The masterful pressure applied by D.VA and Winston gave Jake’s Junkrat enough space to consistently isolate key picks on the US’s attack, powering them through to the home straight with minutes left to spare. As the USA chants began to echo through the arena, the South Koreans managed to pull off a desperate stall despite losing their Mercy, forcing the US off the payload before they could close out the fight. Flow3r’s switch to Junkrat begins to result in too many members lost for the US, and South Korea somehow orchestrated their first map win.
With the score at 1-1, the teams switched on to Hanamura with the US to attack first. Jake once again proved his mettle with some ferocious Junkrat play, leading the way for the US to claim both points with over 5 minutes left to spare.
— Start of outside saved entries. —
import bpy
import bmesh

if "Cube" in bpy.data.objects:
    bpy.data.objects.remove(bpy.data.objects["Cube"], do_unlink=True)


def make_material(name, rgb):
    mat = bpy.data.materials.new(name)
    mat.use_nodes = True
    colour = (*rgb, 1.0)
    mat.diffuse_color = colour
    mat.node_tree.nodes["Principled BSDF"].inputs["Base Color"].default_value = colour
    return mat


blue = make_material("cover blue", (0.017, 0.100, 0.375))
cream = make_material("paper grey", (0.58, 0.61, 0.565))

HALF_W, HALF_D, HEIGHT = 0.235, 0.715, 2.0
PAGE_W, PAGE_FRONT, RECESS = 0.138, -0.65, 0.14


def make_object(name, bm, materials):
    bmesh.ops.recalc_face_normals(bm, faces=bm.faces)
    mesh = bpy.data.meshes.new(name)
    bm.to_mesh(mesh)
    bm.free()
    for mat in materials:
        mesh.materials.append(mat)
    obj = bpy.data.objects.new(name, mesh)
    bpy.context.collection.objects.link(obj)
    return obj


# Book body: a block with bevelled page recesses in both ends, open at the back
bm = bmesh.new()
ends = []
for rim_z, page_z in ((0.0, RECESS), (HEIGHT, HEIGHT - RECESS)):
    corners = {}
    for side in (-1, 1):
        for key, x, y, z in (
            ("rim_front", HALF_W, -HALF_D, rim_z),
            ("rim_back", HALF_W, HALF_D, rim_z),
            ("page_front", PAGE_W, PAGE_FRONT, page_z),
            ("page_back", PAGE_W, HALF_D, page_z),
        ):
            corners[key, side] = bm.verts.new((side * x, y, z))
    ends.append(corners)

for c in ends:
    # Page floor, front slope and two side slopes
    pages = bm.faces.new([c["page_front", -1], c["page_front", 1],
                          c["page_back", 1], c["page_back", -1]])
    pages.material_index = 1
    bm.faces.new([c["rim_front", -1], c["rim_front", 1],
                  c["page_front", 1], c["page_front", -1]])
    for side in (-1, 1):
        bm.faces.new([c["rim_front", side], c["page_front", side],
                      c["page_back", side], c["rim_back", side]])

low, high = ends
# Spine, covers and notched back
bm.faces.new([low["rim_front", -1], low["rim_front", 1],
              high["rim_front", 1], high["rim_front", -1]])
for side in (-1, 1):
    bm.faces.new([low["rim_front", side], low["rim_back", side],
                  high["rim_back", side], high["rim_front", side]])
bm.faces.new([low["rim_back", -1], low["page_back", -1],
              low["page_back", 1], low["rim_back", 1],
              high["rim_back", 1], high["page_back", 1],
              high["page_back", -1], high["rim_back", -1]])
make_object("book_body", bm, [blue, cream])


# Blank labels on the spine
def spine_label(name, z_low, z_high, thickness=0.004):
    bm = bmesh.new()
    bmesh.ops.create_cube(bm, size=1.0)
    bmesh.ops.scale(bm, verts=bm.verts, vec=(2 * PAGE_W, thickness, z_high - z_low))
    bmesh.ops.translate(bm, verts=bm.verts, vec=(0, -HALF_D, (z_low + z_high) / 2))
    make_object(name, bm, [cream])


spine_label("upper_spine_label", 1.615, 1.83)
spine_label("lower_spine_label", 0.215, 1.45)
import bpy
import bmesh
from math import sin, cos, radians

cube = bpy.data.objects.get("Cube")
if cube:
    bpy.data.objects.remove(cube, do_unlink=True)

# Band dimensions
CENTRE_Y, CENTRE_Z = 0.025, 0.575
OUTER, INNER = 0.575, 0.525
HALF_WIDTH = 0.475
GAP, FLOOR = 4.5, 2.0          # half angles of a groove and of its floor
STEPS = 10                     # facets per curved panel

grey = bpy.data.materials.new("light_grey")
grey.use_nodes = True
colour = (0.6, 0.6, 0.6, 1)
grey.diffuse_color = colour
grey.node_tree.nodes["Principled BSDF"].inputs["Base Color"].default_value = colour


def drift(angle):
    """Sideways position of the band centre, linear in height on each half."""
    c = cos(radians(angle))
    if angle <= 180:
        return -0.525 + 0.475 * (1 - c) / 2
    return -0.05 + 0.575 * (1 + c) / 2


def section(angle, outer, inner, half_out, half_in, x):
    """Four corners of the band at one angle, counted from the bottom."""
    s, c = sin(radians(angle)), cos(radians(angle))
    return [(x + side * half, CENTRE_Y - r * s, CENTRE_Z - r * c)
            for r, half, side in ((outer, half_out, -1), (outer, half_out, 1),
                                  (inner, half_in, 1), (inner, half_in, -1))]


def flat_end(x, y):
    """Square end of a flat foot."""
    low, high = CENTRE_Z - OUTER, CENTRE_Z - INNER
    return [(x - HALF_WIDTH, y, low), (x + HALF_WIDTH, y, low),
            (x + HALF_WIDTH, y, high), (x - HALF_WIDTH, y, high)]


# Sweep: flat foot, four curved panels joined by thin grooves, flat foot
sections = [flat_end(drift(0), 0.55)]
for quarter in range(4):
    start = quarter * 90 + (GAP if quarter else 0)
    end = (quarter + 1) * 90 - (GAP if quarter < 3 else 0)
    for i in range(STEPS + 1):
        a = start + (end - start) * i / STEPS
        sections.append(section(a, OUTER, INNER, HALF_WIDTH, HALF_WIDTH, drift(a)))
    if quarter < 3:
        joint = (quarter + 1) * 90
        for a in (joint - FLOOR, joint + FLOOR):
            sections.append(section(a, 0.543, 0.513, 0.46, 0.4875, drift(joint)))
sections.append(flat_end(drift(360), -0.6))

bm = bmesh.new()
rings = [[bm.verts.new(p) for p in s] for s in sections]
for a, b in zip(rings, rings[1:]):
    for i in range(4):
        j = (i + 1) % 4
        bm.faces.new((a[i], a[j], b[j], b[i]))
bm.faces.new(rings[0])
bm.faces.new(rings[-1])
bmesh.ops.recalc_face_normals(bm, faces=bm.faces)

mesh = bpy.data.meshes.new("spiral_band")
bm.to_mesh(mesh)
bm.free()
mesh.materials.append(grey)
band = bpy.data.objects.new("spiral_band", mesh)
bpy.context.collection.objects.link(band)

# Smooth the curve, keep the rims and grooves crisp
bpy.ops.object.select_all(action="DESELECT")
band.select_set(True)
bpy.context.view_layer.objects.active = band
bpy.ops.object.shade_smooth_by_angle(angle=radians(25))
Not one to be shown up by anyone, South Korea responded with Flow3r’s Widowmaker, who casually put on one of the most impressive Widowmaker performances ever for such a high-level competition.
Flow3r dominates on Hanamura with Widowmaker despite his injuries
Coupled with the strategic plays of Mano’s Winston and untouchable Tracer of Saebyeolbe, South Korea also managed to snag the second point, although with less time to spare. A few scrappy fights later would eventually see both teams continuing to trade back and forth, desperately attempted to claim the win. It all came down to each team having one final minute to attempt to break the first point, with the Koreans going first and unable to siege the point. Things initially looked highly promised for the US, but Tobi’s Mercy managed to pull off a clutch Valkyrie to force the draw.
A similar struggle was present for the following game on Watchpoint: Gibraltar, with USA once again using the majority of their time attempting to capture the first point. A solid push saw them through towards the end of the second phase, but the stockpiled Korean ultimates proved too much to overcome. South Korea began their attack once again with Flow3r on Widowmaker, who once again proved too much for the American side who quickly conceded the first point. With the momentum from their initial push, Korean took the rest of the map and advanced to match point.
Flow3r crushes Team USA and opens up the first point
For the final time today, Flow3r aimed to write his name into the history books as one of the most versatile Overwatch players in the world, this time controlling the game through his incredibly precise Pharah play. Team USA’s Jake made an impressive stand against him, but the South Koreans once again endured and claimed victory on the first map. As the second map unfolded, some exceptional play from the rest of the Korean squad saw them claim the first capture and hold on to it for the entire game, resulting in their final win of the day, and their place in the semi-final.